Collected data
>>>
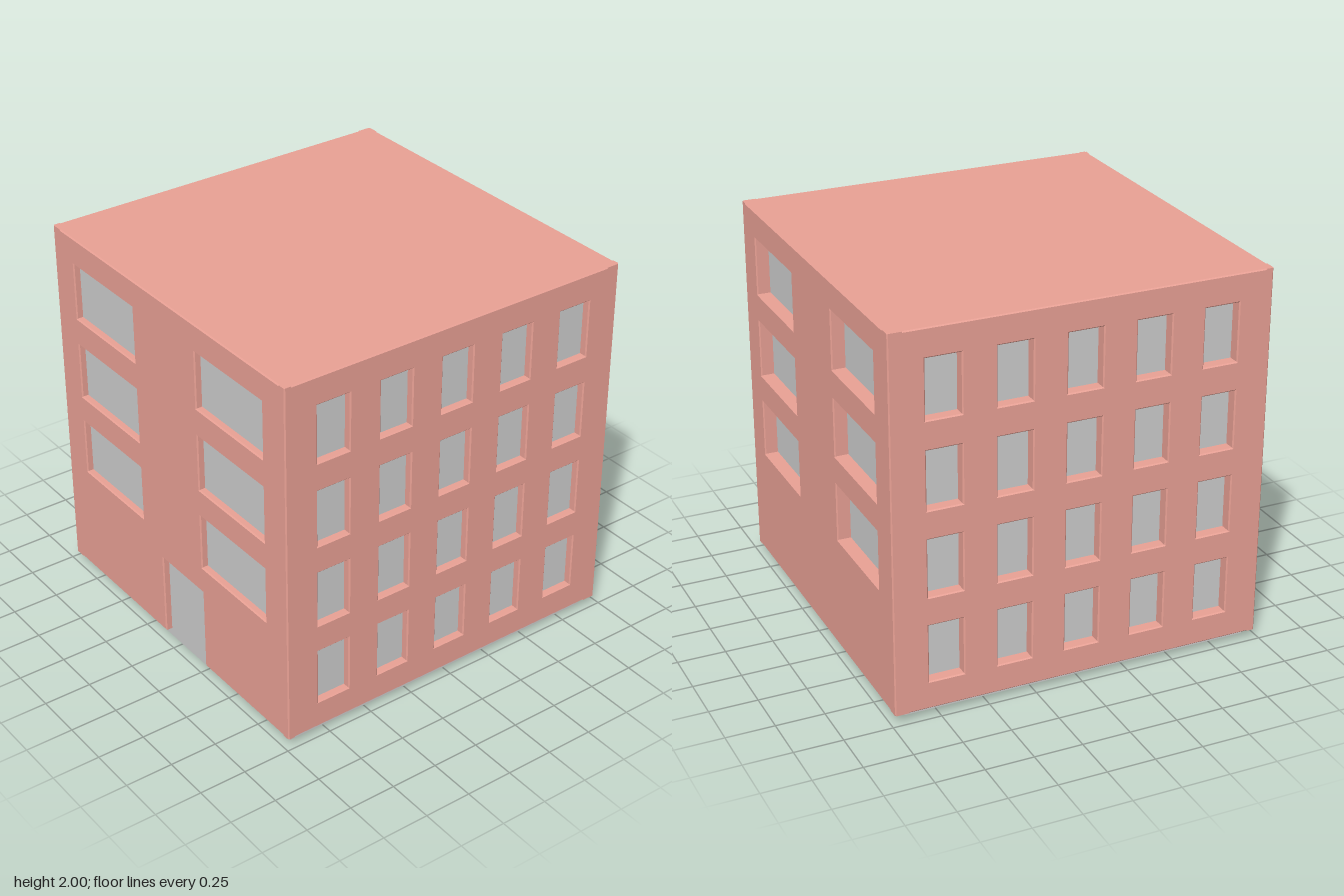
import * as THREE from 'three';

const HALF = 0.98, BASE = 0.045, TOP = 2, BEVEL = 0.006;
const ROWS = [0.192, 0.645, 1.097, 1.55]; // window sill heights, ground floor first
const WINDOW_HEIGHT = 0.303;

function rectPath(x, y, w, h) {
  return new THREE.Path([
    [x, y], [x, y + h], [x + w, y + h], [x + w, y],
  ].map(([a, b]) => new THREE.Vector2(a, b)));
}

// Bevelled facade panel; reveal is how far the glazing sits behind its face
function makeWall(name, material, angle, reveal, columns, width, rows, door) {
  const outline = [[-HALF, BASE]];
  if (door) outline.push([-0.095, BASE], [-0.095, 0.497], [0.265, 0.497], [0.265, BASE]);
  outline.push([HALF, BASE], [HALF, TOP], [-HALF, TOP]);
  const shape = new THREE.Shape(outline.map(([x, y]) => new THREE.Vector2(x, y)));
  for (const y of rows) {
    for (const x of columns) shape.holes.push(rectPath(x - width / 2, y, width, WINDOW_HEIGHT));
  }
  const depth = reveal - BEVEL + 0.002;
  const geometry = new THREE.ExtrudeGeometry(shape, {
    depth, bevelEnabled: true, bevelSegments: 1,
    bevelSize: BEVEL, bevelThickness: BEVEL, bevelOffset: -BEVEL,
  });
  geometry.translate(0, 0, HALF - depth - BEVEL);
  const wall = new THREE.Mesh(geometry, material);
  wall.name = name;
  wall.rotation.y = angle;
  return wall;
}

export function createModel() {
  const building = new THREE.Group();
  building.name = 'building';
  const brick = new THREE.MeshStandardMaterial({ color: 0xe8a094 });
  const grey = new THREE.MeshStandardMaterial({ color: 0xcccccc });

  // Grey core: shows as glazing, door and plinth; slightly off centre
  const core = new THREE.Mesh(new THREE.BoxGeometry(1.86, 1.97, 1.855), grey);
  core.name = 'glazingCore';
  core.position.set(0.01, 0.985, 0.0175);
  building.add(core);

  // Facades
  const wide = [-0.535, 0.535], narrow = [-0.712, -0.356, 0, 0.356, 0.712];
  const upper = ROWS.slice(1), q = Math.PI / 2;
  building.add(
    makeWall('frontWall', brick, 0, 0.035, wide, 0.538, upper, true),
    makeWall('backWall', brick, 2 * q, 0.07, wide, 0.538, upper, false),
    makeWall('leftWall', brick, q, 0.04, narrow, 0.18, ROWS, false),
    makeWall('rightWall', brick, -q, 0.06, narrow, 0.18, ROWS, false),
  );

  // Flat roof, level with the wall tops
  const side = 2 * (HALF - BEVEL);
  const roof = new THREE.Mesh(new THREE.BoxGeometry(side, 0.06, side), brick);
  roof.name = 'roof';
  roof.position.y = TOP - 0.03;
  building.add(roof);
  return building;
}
<<<
>>>
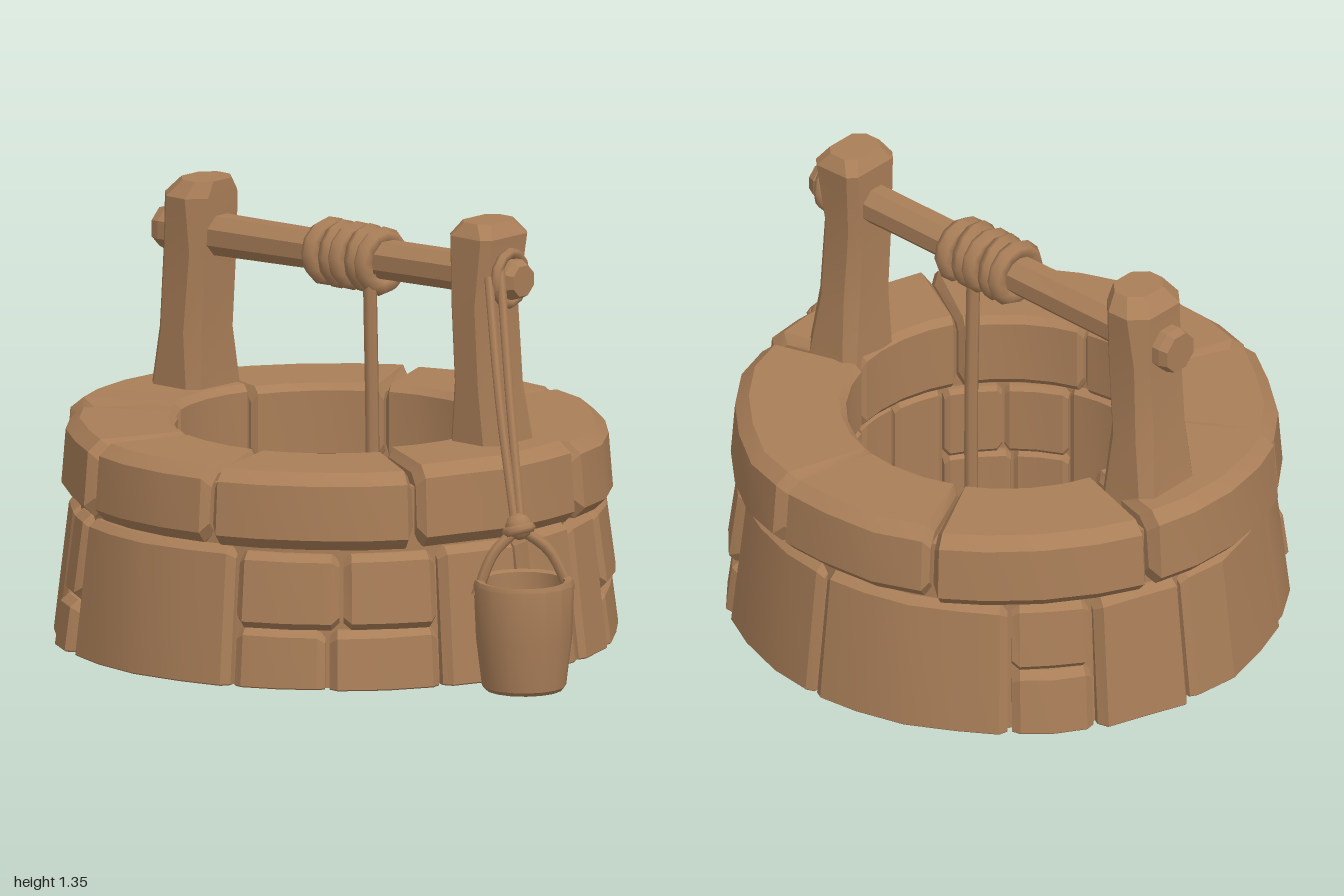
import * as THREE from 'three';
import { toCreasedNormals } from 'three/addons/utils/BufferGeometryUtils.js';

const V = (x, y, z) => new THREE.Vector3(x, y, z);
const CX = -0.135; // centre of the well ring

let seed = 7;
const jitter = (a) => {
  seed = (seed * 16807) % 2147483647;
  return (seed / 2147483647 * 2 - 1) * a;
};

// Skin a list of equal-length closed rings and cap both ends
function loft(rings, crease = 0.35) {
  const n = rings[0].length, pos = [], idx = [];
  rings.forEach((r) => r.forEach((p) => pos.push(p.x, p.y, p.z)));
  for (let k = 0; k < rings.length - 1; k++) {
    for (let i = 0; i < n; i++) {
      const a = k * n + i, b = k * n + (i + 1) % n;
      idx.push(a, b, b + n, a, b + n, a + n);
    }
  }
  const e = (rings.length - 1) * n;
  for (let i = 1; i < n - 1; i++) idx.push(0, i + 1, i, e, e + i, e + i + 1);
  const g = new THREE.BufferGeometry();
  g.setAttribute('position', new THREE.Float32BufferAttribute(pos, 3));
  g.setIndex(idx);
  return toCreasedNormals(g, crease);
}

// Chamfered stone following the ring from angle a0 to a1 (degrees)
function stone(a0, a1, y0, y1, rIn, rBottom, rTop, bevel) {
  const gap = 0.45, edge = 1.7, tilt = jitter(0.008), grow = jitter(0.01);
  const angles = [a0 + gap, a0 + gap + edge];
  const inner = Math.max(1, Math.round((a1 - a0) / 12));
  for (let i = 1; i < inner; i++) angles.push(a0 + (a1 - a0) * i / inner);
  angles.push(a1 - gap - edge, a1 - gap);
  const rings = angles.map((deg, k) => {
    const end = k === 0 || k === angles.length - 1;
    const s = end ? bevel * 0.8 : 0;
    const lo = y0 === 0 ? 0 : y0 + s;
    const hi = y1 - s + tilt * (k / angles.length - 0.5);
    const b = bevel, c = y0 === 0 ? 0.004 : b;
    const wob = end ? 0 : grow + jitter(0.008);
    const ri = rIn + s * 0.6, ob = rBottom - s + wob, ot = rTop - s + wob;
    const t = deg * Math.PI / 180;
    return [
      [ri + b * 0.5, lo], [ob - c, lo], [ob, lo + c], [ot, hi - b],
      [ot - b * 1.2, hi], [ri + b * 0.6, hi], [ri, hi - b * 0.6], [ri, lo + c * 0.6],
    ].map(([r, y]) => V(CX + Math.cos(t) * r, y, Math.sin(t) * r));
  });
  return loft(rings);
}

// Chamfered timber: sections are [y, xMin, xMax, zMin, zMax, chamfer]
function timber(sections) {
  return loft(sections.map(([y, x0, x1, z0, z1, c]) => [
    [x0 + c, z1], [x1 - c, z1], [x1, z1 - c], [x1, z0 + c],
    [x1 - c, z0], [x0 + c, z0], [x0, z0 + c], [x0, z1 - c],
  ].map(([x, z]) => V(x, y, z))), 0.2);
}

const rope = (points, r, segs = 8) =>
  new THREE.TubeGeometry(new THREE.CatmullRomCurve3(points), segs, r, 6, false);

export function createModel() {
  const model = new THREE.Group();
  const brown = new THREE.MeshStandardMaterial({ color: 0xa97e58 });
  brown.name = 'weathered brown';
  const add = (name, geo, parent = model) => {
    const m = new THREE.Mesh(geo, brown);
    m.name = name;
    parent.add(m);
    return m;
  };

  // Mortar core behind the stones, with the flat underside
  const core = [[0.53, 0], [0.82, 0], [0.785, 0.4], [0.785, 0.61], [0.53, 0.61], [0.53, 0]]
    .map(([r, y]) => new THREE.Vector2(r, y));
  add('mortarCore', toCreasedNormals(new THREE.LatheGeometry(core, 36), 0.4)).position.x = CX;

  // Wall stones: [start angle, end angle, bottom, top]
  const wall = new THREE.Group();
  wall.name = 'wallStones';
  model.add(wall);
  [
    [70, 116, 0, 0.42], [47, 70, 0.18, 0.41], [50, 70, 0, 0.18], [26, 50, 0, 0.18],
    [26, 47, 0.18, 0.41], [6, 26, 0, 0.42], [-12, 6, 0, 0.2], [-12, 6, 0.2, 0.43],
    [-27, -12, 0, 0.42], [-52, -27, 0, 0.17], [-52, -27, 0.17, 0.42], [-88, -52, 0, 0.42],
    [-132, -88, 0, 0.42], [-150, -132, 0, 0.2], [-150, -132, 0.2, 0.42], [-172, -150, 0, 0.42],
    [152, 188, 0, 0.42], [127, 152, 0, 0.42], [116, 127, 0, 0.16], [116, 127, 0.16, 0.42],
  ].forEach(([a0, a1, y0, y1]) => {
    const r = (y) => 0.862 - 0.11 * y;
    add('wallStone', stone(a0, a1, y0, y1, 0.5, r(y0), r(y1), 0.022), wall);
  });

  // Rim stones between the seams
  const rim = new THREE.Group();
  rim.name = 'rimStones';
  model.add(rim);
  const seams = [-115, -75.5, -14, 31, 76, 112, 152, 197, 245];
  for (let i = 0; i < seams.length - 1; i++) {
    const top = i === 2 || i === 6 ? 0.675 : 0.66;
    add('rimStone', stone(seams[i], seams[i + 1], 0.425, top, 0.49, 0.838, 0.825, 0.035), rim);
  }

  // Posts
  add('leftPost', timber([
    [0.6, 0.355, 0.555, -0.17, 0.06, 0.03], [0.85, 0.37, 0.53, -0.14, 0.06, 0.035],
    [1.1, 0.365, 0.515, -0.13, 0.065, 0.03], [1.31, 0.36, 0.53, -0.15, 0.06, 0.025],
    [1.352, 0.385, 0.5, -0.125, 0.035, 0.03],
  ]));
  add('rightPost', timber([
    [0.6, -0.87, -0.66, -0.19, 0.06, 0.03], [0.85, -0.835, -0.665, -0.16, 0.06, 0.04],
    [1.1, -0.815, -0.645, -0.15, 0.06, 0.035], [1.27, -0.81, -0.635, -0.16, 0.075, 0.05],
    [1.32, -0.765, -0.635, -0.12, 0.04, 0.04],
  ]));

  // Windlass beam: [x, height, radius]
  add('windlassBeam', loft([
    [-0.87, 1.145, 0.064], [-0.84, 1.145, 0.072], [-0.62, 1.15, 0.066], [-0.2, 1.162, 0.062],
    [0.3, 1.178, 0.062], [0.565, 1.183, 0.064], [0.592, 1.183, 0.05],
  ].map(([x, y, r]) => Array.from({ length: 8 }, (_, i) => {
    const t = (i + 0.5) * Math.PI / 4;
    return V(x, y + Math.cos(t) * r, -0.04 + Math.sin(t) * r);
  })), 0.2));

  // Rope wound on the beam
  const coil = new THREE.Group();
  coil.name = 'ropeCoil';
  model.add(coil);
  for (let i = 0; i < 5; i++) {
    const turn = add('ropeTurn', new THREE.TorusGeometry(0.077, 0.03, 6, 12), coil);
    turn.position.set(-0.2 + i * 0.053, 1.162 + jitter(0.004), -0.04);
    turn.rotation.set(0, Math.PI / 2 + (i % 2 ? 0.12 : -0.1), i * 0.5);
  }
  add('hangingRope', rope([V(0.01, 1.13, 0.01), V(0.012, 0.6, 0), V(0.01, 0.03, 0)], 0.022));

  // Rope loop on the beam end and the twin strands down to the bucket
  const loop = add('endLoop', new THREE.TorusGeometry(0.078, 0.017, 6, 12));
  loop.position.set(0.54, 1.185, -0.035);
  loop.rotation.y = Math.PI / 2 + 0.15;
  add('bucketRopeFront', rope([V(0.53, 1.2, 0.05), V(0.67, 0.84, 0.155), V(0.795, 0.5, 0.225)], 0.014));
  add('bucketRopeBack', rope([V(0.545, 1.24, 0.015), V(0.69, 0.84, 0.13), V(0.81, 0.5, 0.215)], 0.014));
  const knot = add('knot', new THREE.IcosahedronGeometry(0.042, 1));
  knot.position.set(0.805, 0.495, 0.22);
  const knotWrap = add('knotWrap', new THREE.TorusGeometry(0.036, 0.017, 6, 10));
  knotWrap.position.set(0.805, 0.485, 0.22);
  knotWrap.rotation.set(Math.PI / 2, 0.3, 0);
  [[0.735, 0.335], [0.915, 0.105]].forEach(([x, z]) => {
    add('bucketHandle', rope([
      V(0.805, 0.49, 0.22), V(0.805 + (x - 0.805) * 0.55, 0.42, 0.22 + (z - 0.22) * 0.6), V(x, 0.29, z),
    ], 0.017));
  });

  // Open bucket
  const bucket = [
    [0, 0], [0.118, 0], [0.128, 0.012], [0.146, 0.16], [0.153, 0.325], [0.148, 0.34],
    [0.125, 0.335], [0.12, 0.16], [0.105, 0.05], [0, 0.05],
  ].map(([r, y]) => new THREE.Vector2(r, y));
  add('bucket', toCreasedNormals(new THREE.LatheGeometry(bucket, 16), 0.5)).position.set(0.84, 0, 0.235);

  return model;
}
<<<
■ What to do ■
Find every line in the records that contains the word "Group"; copy those lines.

■ Answer to the problem ■
  const building = new THREE.Group();
  const model = new THREE.Group();
  const wall = new THREE.Group();
  const rim = new THREE.Group();
  const coil = new THREE.Group();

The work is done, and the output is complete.